-- GIVEN DATA --
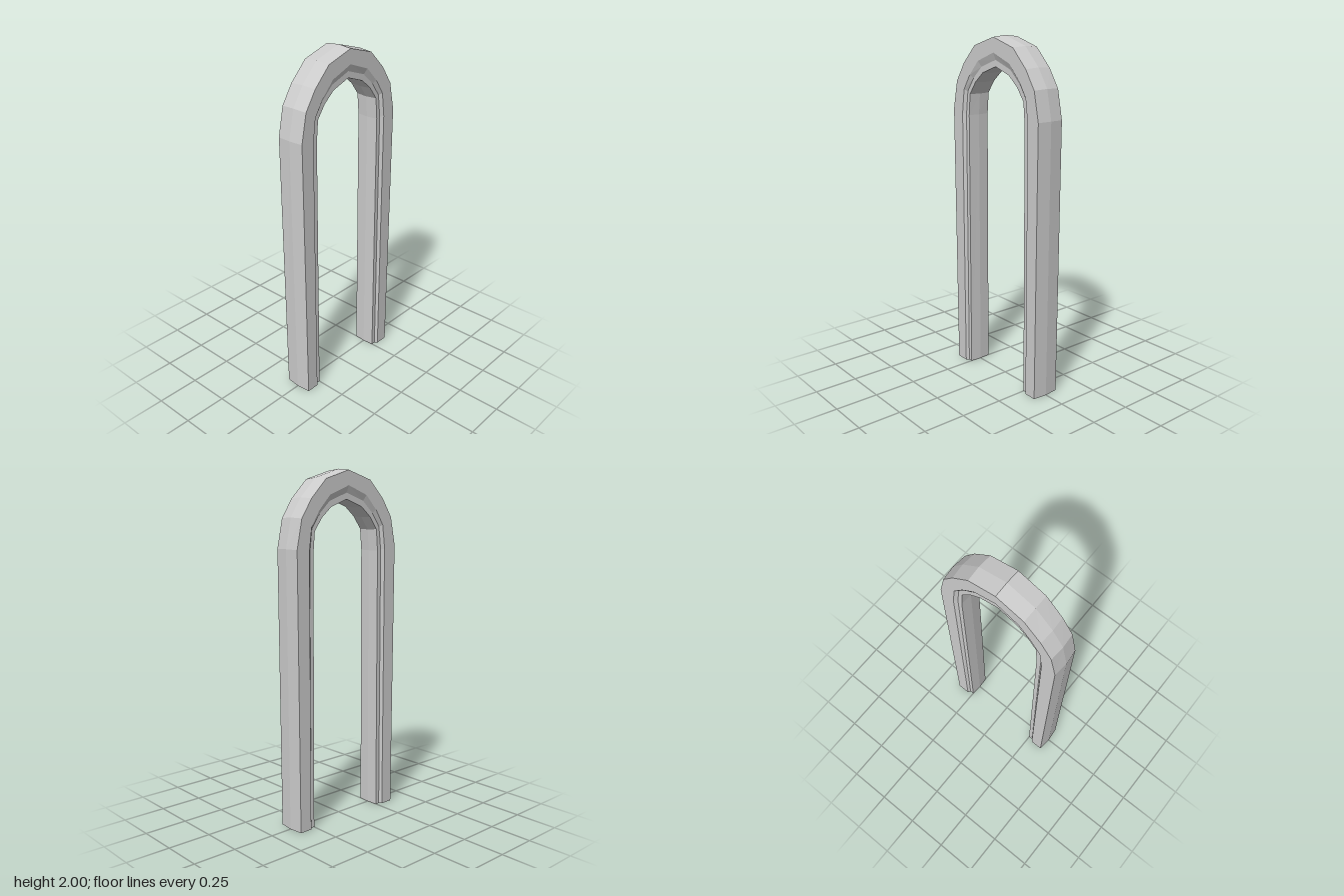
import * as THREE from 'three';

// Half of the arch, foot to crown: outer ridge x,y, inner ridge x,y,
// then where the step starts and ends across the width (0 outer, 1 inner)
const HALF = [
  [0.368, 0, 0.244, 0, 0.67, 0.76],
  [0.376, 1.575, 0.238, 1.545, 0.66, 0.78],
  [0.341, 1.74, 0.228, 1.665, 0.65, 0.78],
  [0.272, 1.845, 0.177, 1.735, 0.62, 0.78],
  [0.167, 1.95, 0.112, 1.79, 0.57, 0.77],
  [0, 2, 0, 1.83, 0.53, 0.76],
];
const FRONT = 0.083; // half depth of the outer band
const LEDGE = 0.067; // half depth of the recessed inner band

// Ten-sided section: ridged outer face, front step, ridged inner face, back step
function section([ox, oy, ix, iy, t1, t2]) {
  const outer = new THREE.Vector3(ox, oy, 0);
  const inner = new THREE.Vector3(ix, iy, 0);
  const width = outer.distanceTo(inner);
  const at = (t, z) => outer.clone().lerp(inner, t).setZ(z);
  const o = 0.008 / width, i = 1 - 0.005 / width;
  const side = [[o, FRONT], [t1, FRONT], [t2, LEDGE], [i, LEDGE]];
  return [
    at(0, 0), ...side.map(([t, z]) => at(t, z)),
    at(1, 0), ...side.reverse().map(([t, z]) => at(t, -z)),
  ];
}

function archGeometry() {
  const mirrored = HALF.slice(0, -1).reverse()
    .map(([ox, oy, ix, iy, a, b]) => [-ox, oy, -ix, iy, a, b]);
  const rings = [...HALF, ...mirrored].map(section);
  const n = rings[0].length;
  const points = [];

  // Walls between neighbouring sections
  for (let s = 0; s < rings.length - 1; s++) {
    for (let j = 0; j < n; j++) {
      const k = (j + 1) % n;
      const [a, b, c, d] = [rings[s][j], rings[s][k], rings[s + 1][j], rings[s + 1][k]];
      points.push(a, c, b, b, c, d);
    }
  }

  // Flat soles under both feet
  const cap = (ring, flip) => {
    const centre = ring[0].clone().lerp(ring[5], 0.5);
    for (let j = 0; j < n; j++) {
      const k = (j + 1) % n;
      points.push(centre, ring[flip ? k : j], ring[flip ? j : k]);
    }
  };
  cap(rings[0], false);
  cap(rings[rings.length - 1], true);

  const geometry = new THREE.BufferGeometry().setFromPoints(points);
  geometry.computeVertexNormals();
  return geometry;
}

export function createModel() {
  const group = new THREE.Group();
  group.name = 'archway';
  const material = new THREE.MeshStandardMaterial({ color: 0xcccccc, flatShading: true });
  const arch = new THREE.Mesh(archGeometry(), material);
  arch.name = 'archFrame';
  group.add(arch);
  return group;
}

==

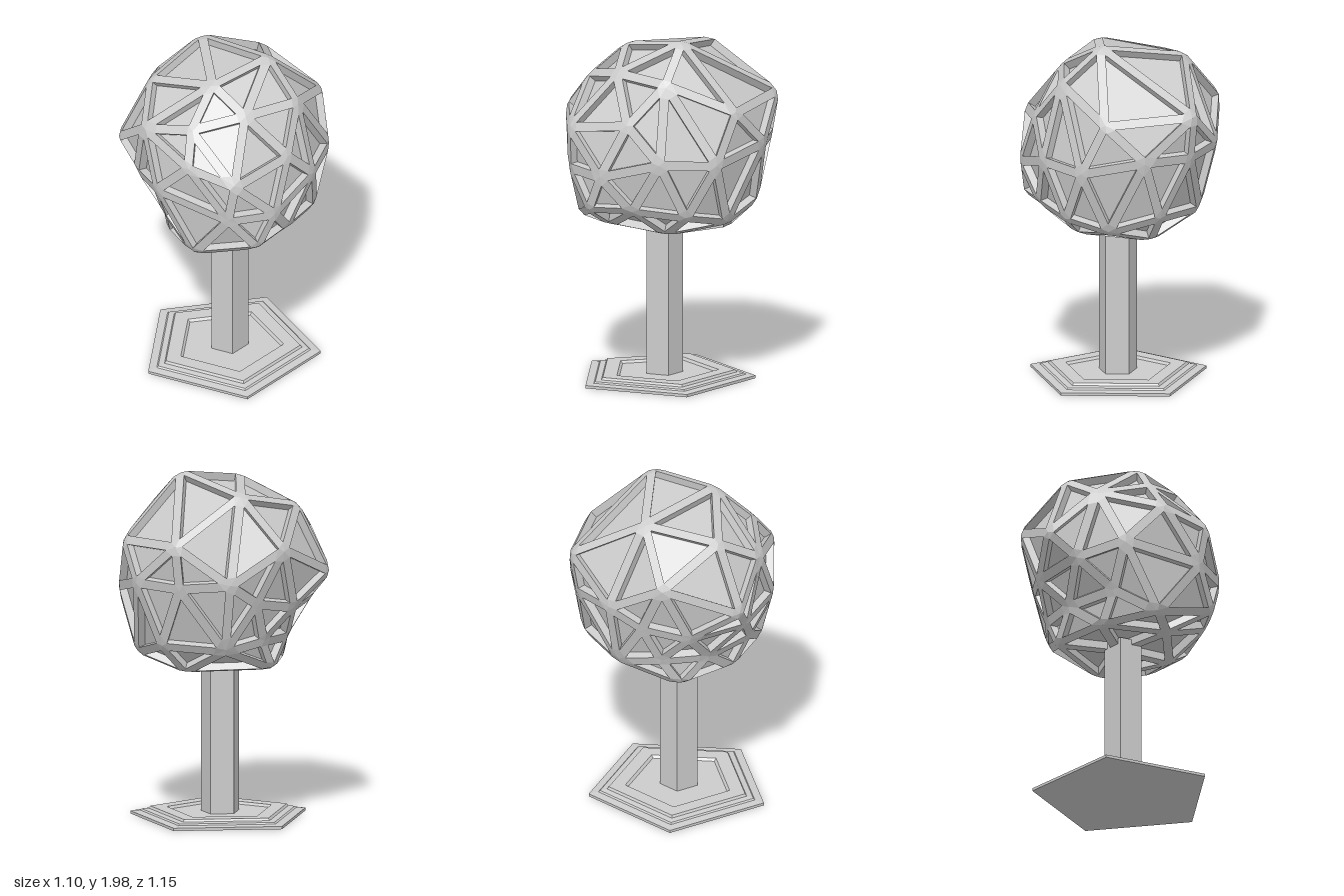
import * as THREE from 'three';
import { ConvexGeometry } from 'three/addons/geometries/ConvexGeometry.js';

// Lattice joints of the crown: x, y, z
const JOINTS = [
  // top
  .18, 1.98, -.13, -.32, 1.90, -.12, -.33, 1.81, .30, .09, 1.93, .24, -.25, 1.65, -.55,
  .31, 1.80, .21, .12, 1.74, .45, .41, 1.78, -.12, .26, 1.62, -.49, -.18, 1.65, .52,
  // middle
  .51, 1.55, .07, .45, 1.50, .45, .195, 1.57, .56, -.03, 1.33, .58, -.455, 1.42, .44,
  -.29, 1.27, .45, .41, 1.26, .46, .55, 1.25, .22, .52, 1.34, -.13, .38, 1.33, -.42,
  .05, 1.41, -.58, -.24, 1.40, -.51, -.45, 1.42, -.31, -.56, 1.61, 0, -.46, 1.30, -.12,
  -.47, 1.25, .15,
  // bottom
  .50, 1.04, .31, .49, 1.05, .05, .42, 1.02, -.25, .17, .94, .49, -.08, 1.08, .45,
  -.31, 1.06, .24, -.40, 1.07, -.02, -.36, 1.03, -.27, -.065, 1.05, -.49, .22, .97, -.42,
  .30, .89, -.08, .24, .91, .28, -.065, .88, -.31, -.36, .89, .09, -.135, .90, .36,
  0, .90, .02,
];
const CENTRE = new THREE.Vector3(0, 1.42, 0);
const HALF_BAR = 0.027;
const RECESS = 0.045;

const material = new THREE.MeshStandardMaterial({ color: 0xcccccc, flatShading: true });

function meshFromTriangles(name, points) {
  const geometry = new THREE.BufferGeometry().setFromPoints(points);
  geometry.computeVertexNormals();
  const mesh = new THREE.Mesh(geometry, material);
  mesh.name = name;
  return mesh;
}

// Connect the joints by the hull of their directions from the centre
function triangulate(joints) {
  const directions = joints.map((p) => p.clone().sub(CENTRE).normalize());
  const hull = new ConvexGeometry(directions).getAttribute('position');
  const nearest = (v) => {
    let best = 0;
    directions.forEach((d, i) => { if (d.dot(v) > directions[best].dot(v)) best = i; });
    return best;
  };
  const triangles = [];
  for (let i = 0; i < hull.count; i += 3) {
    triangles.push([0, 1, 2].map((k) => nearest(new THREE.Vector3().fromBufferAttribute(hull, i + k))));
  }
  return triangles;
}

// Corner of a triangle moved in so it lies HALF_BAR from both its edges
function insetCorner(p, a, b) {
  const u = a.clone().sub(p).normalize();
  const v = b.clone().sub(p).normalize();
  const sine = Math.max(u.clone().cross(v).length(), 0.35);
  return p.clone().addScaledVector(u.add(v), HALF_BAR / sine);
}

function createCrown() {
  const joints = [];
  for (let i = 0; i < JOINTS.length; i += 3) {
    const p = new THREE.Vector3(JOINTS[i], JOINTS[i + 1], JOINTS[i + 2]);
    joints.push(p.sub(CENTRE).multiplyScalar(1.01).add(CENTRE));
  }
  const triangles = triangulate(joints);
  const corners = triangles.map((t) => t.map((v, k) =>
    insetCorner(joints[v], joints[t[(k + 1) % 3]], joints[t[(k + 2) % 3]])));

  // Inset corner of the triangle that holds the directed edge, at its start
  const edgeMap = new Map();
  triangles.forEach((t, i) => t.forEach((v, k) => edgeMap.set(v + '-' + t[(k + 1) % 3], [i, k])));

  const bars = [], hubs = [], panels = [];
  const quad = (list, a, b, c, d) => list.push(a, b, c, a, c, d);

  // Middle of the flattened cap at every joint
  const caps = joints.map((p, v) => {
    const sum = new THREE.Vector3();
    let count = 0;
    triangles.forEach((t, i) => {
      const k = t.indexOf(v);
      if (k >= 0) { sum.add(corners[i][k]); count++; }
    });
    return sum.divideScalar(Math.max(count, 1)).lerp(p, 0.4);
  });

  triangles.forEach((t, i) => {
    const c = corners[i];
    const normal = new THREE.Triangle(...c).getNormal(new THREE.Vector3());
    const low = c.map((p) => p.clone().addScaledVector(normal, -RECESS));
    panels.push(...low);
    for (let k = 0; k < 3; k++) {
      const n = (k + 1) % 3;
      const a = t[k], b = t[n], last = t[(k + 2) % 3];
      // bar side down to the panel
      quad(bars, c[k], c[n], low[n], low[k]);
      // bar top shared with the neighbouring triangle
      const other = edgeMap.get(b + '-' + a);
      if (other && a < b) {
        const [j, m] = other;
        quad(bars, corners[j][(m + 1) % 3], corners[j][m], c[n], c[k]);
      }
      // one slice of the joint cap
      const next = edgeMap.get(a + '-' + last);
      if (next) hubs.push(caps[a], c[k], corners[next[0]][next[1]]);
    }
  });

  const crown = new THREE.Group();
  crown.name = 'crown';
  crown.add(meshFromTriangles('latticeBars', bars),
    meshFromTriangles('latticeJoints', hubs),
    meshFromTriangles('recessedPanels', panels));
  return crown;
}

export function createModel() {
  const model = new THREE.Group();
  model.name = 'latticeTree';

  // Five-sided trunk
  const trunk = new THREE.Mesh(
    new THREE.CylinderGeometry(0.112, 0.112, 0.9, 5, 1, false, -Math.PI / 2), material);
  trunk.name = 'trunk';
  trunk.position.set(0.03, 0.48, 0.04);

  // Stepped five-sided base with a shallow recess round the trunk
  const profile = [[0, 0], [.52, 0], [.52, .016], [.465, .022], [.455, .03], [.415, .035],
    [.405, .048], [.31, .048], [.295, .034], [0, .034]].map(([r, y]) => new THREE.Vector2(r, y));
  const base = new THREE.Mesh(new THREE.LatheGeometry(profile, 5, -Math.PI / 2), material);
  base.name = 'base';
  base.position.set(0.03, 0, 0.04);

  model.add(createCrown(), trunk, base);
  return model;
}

...

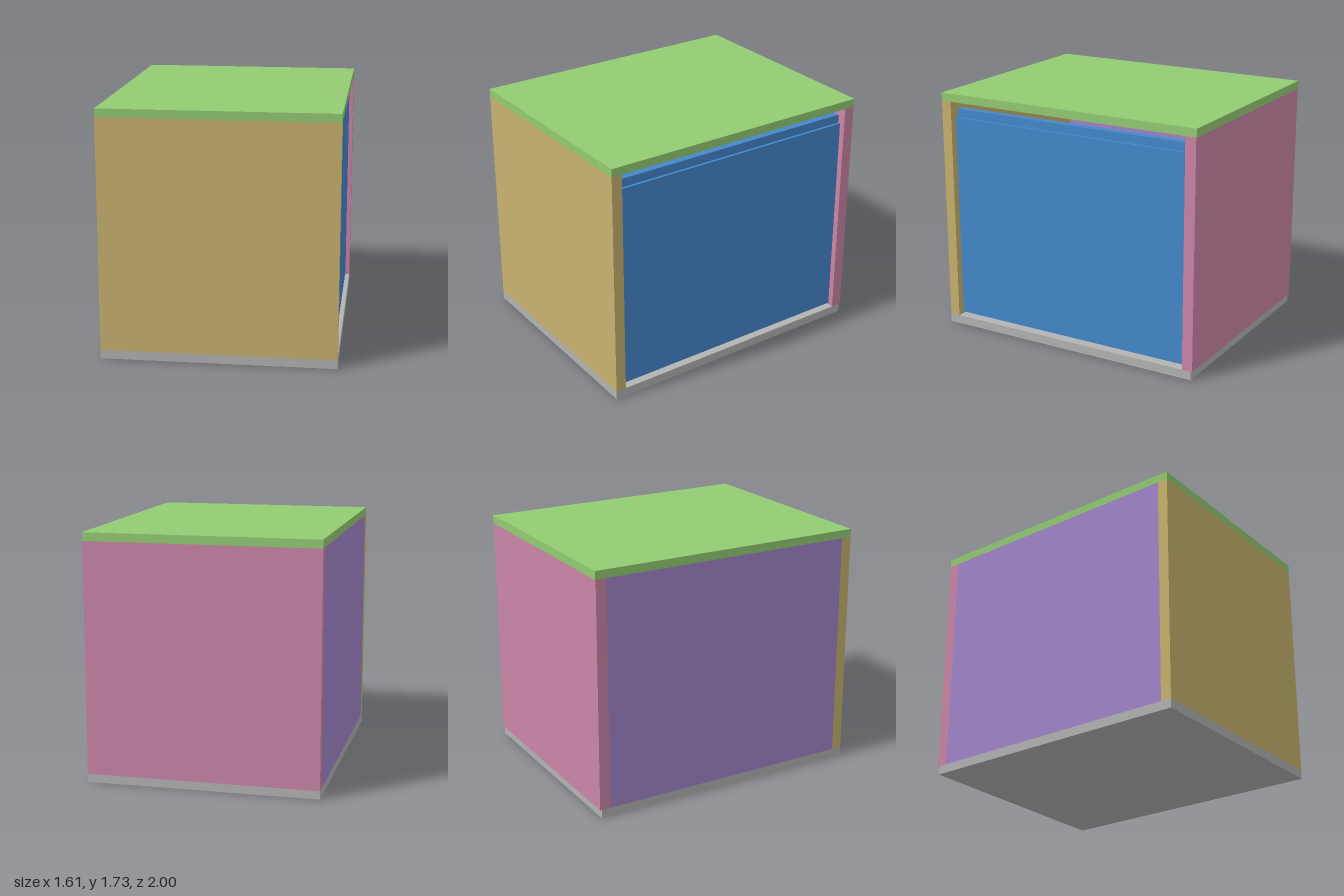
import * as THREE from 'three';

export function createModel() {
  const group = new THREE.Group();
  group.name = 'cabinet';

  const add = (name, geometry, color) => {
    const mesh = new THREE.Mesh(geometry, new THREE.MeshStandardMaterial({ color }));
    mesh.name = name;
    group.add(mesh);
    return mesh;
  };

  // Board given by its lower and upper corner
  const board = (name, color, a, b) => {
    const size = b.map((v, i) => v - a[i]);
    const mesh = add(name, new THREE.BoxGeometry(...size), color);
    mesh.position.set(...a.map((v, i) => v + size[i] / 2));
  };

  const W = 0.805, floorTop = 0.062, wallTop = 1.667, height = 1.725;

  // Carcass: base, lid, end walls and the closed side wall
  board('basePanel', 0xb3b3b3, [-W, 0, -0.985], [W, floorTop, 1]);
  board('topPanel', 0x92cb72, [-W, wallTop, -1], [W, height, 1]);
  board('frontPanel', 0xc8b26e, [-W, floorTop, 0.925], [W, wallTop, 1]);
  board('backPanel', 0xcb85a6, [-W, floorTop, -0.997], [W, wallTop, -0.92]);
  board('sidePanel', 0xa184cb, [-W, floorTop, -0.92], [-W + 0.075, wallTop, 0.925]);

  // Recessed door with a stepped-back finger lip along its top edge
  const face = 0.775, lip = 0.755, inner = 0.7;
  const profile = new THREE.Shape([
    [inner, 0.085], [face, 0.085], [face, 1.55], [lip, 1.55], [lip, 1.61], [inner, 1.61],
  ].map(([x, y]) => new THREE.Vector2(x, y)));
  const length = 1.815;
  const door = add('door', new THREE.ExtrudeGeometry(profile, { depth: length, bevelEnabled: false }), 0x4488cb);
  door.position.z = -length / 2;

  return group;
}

-- EXERCISE REQUIREMENTS --
All that is needed is the exact run of lines above from the line containing "const [j, m] = other;" through the line containing "const model = new THREE.Group();", both of them included.

-- RESULT OF THIS EXERCISE --
        const [j, m] = other;
        quad(bars, corners[j][(m + 1) % 3], corners[j][m], c[n], c[k]);
      }
      // one slice of the joint cap
      const next = edgeMap.get(a + '-' + last);
      if (next) hubs.push(caps[a], c[k], corners[next[0]][next[1]]);
    }
  });

  const crown = new THREE.Group();
  crown.name = 'crown';
  crown.add(meshFromTriangles('latticeBars', bars),
    meshFromTriangles('latticeJoints', hubs),
    meshFromTriangles('recessedPanels', panels));
  return crown;
}

export function createModel() {
  const model = new THREE.Group();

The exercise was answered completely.